Work to complete: Somewhere below is a line with "me = bpy.data.meshes.new(name)" and, later, a line with "pts = [Vector(r[:3]) for r in rows]"; repeat those two lines and all the lines between them, exactly as they are.

Records supplied:
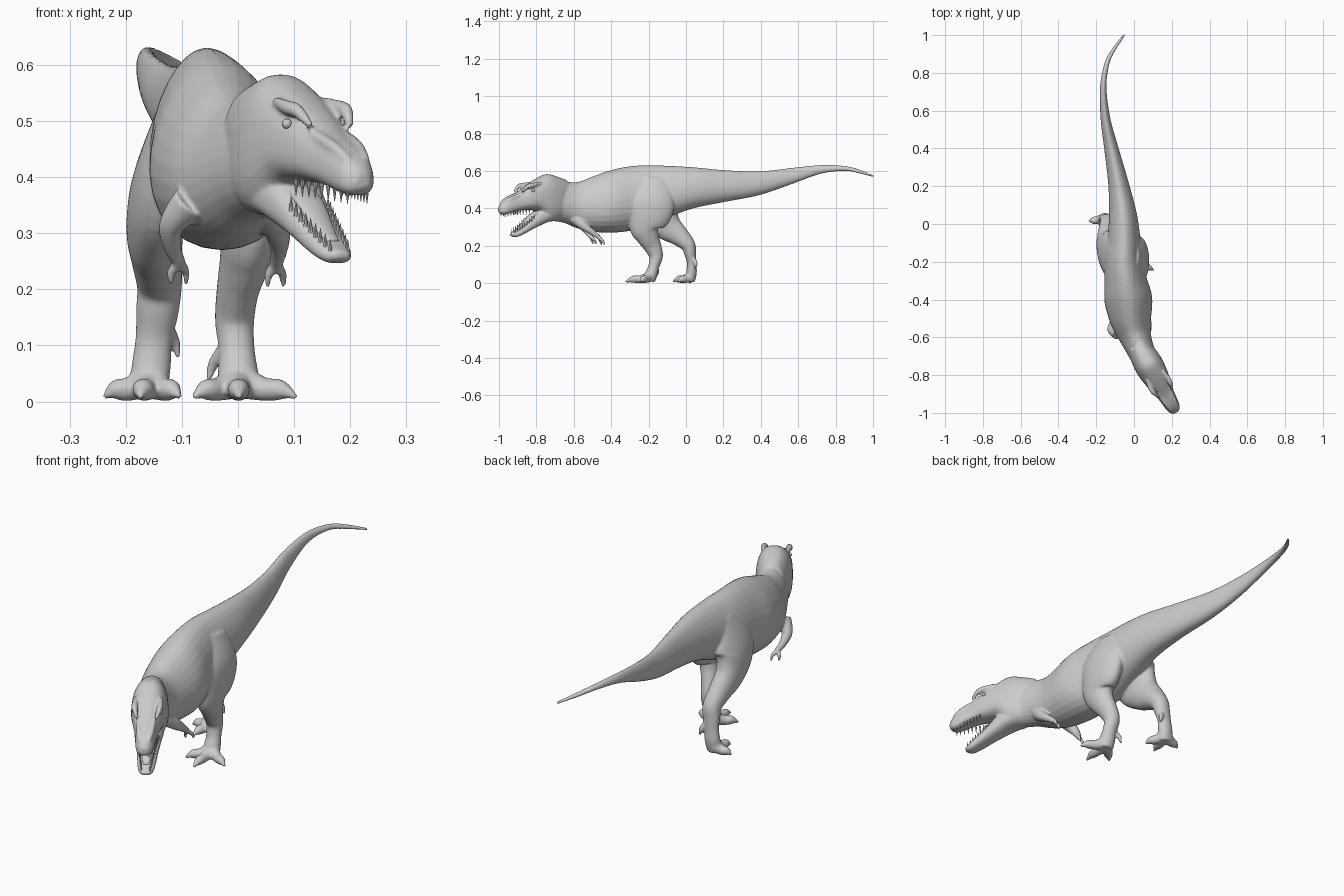
import bpy, bmesh, math
from mathutils import Vector

if "Cube" in bpy.data.objects:
    bpy.data.objects.remove(bpy.data.objects["Cube"])

SIDES = 28


def catmull(rows, steps=5):
    """Smoothly interpolate a list of equal-length number rows."""
    out = []
    for i in range(len(rows) - 1):
        a, b = rows[max(i - 1, 0)], rows[i]
        c, d = rows[i + 1], rows[min(i + 2, len(rows) - 1)]
        for k in range(steps):
            t = k / steps
            out.append([0.5 * (2 * q + (r - p) * t + (2 * p - 5 * q + 4 * r - s) * t * t
                               + (3 * q - p - 3 * r + s) * t ** 3)
                        for p, q, r, s in zip(a, b, c, d)])
    return out + [list(rows[-1])]


def ring(c, u, v, ru, rv, power=1.0, egg=0.0):
    pts = []
    for i in range(SIDES):
        a = 2 * math.pi * i / SIDES
        ca, sa = math.cos(a), math.sin(a)
        x = math.copysign(abs(ca) ** power, ca) * (1 - egg * sa)
        y = math.copysign(abs(sa) ** power, sa)
        pts.append(c + u * (ru * x) + v * (rv * y))
    return pts


def loft(name, rings):
    bm = bmesh.new()
    vs = [[bm.verts.new(p) for p in r] for r in rings]
    for a, b in zip(vs, vs[1:]):
        for i in range(SIDES):
            j = (i + 1) % SIDES
            bm.faces.new((a[i], a[j], b[j], b[i]))
    bm.faces.new(vs[0])
    bm.faces.new(vs[-1])
    bmesh.ops.recalc_face_normals(bm, faces=bm.faces)
    me = bpy.data.meshes.new(name)
    bm.to_mesh(me)
    bm.free()
    for p in me.polygons:
        p.use_smooth = True
    ob = bpy.data.objects.new(name, me)
    bpy.context.collection.objects.link(ob)
    return ob


def limb(name, rows):
    """Tube along x, y, z with a sideways radius and a fore-aft radius."""
    rows = catmull([r if len(r) == 5 else (*r, r[3]) for r in rows])
    pts = [Vector(r[:3]) for r in rows]
    rings = []
    for i, r in enumerate(rows):
        t = (pts[min(i + 1, len(pts) - 1)] - pts[max(i - 1, 0)]).normalized()
        ref = Vector((1, 0, 0)) if abs(t.x) < 0.8 else Vector((0, 1, 0))
        u = (ref - t * ref.dot(t)).normalized()
        rings.append(ring(pts[i], u, t.cross(u), max(r[3], .001), max(r[4], .001)))
    return loft(name, rings)


def head_pt(s, side, z):
    """Point in the turned head: s forward, side across, z up."""
    return Vector((.04 + s * .5 + side * .866, -.68 - s * .866 + side * .5, z))


def head_loft(name, rows, power, egg):
    u, v = Vector((.866, .5, 0)), Vector((0, 0, 1))
    return loft(name, [ring(head_pt(s, 0, (t + b) / 2), u, v, w, (t - b) / 2, power, egg)
                       for s, t, b, w in catmull(rows)])


parts = []

# Trunk, neck and tail: x, y, top z, bottom z, half width
spine = catmull([
    (-.05, 1.003, .577, .566, .006), (-.103, .93, .607, .586, .010), (-.143, .85, .627, .600, .013),
    (-.163, .72, .632, .585, .017), (-.150, .55, .615, .524, .026), (-.118, .39, .598, .470, .038),
    (-.080, .20, .605, .433, .055), (-.058, .04, .620, .400, .074), (-.053, -.10, .628, .350, .088),
    (-.055, -.20, .631, .310, .100), (-.045, -.30, .625, .280, .112), (-.030, -.40, .605, .270, .125),
    (-.018, -.50, .570, .275, .110), (.002, -.58, .541, .293, .088), (.028, -.65, .545, .322, .074),
    (.065, -.73, .560, .335, .066)])
rings = []
for i, (x, y, top, bot, w) in enumerate(spine):
    a, b = spine[max(i - 1, 0)], spine[min(i + 1, len(spine) - 1)]
    t = Vector((b[0] - a[0], b[1] - a[1], 0)).normalized()
    rings.append(ring(Vector((x, y, (top + bot) / 2)), Vector((-t.y, t.x, 0)), Vector((0, 0, 1)),
                      w, (top - bot) / 2, 1.0, .17))
parts.append(loft("trunk", rings))

# Skull and open lower jaw: s, top z, bottom z, half width
parts.append(head_loft("skull", [
    (-.04, .553, .37, .055), (.02, .572, .335, .071), (.08, .583, .335, .076), (.14, .557, .385, .071),
    (.20, .522, .392, .060), (.26, .484, .385, .046), (.32, .455, .370, .039), (.35, .432, .368, .031),
    (.368, .408, .380, .014)], .8, .12))
parts.append(head_loft("jaw", [
    (0, .42, .345, .055), (.08, .42, .325, .062), (.13, .398, .305, .055), (.18, .350, .283, .046),
    (.23, .308, .259, .039), (.27, .280, .246, .031), (.295, .268, .253, .014)], .8, 0))

# Brow ridges and nostril bumps on both sides
for m in (-1, 1):
    parts.append(limb("brow", [(*head_pt(.14, m * .050, .535), .008), (*head_pt(.19, m * .053, .524), .013),
                               (*head_pt(.22, m * .050, .517), .012), (*head_pt(.25, m * .040, .490), .006)]))
    parts.append(limb("snout_ridge", [(*head_pt(.24, m * .030, .477), .010), (*head_pt(.30, m * .026, .455), .011),
                                      (*head_pt(.345, m * .018, .430), .008)]))

# Forward leg (+x) and trailing leg (-x)
parts.append(limb("forward_leg", [
    (-.005, -.17, .56, .03, .08), (.018, -.185, .45, .056, .125), (.024, -.20, .37, .056, .122),
    (.020, -.22, .30, .051, .085), (.012, -.205, .25, .045, .062), (.000, -.18, .20, .038, .048),
    (-.006, -.16, .145, .035, .037), (-.002, -.172, .09, .032, .029), (0, -.185, .05, .036, .033),
    (0, -.195, .012, .034, .030)]))
parts.append(limb("trailing_leg", [
    (-.100, -.15, .55, .03, .08), (-.125, -.155, .44, .048, .125), (-.140, -.145, .37, .053, .115),
    (-.148, -.10, .305, .051, .080), (-.145, -.04, .255, .045, .056), (-.140, .01, .205, .040, .040),
    (-.144, .022, .16, .038, .032), (-.150, .03, .11, .033, .025), (-.155, .03, .06, .035, .028),
    (-.160, .02, .012, .034, .028)]))

# Toes: root and claw tip, plus a raised dewclaw for each foot
toes = [((0, -.20), (.002, -.325)), ((.015, -.20), (.105, -.245)), ((-.01, -.20), (-.08, -.265)),
        ((-.16, .02), (-.175, -.072)), ((-.17, .025), (-.240, .015)), ((-.15, .02), (-.103, -.045))]
for (ax, ay), (bx, by) in toes:
    mix = lambda f: (ax + (bx - ax) * f, ay + (by - ay) * f)
    parts.append(limb("toe", [(*mix(0), .032, .028), (*mix(.35), .022, .021), (*mix(.65), .021, .019),
                              (*mix(.82), .016, .012), (*mix(1), .007, .004)]))
for x, y, z, dx in ((-.028, -.165, .09, -.024), (-.125, .04, .13, .018)):
    parts.append(limb("dewclaw", [(x, y, z, .012), (x + dx * .7, y + .012, z - .025, .010),
                                  (x + dx, y + .012, z - .052, .004)]))

# Small arms with two fingers each
arms = [[(.050, -.59, .345, .034), (.070, -.545, .305, .024), (.073, -.50, .272, .016), (.068, -.465, .245, .012)],
        [(-.085, -.58, .355, .034), (-.118, -.56, .315, .023), (-.117, -.53, .275, .016), (-.105, -.51, .25, .012)]]
for arm in arms:
    parts.append(limb("arm", arm))
    x, y, z, r = arm[-1]
    for d, e in ((-.014, .012), (.012, .030)):
        parts.append(limb("finger", [(x, y, z, .010), (x + d, y + e * .7, z - .02, .008),
                                     (x + d, y + e, z - .042, .004)]))

# Fuse everything into one smooth skin
bpy.ops.object.select_all(action='DESELECT')
for p in parts:
    p.select_set(True)
body = parts[0]
bpy.context.view_layer.objects.active = body
bpy.ops.object.join()
body.name = "dinosaur_body"
rm = body.modifiers.new("fuse", 'REMESH')
rm.mode = 'VOXEL'
rm.voxel_size = .005
rm.use_smooth_shade = True
sm = body.modifiers.new("soften", 'SMOOTH')
sm.factor = .5
sm.iterations = 5

# Eyes
for m in (-1, 1):
    bpy.ops.mesh.primitive_uv_sphere_add(segments=16, ring_count=10, radius=.009,
                                         location=head_pt(.19, m * .055, .495))
    eye = bpy.context.object
    eye.name = "eye"
    bpy.ops.object.shade_smooth()

# Tongue
tongue = head_loft("tongue", [(.10, .405, .37, .03), (.17, .372, .345, .028), (.22, .325, .30, .022),
                              (.26, .292, .275, .012)], 1, 0)

# Teeth along both jaws
bm = bmesh.new()


def tooth(p, length):
    r = bmesh.ops.create_cone(bm, cap_ends=True, segments=8, radius1=.0045, radius2=.0005, depth=abs(length))
    for v in r["verts"]:
        if length < 0:
            v.co.z = -v.co.z
            v.co.y = -v.co.y
        v.co += p


for m in (-1, 1):
    for i in range(9):
        f = i / 8
        tooth(head_pt(.21 + .135 * f, m * (.048 - .028 * f), .382 - .014 * f), -.030)
        tooth(head_pt(.175 + .105 * f, m * (.038 - .020 * f), .352 - .075 * f), .026)
me = bpy.data.meshes.new("teeth")
bmesh.ops.recalc_face_normals(bm, faces=bm.faces)
bm.to_mesh(me)
bm.free()
bpy.context.collection.objects.link(bpy.data.objects.new("teeth", me))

Solution to this exercise:
    me = bpy.data.meshes.new(name)
    bm.to_mesh(me)
    bm.free()
    for p in me.polygons:
        p.use_smooth = True
    ob = bpy.data.objects.new(name, me)
    bpy.context.collection.objects.link(ob)
    return ob


def limb(name, rows):
    """Tube along x, y, z with a sideways radius and a fore-aft radius."""
    rows = catmull([r if len(r) == 5 else (*r, r[3]) for r in rows])
    pts = [Vector(r[:3]) for r in rows]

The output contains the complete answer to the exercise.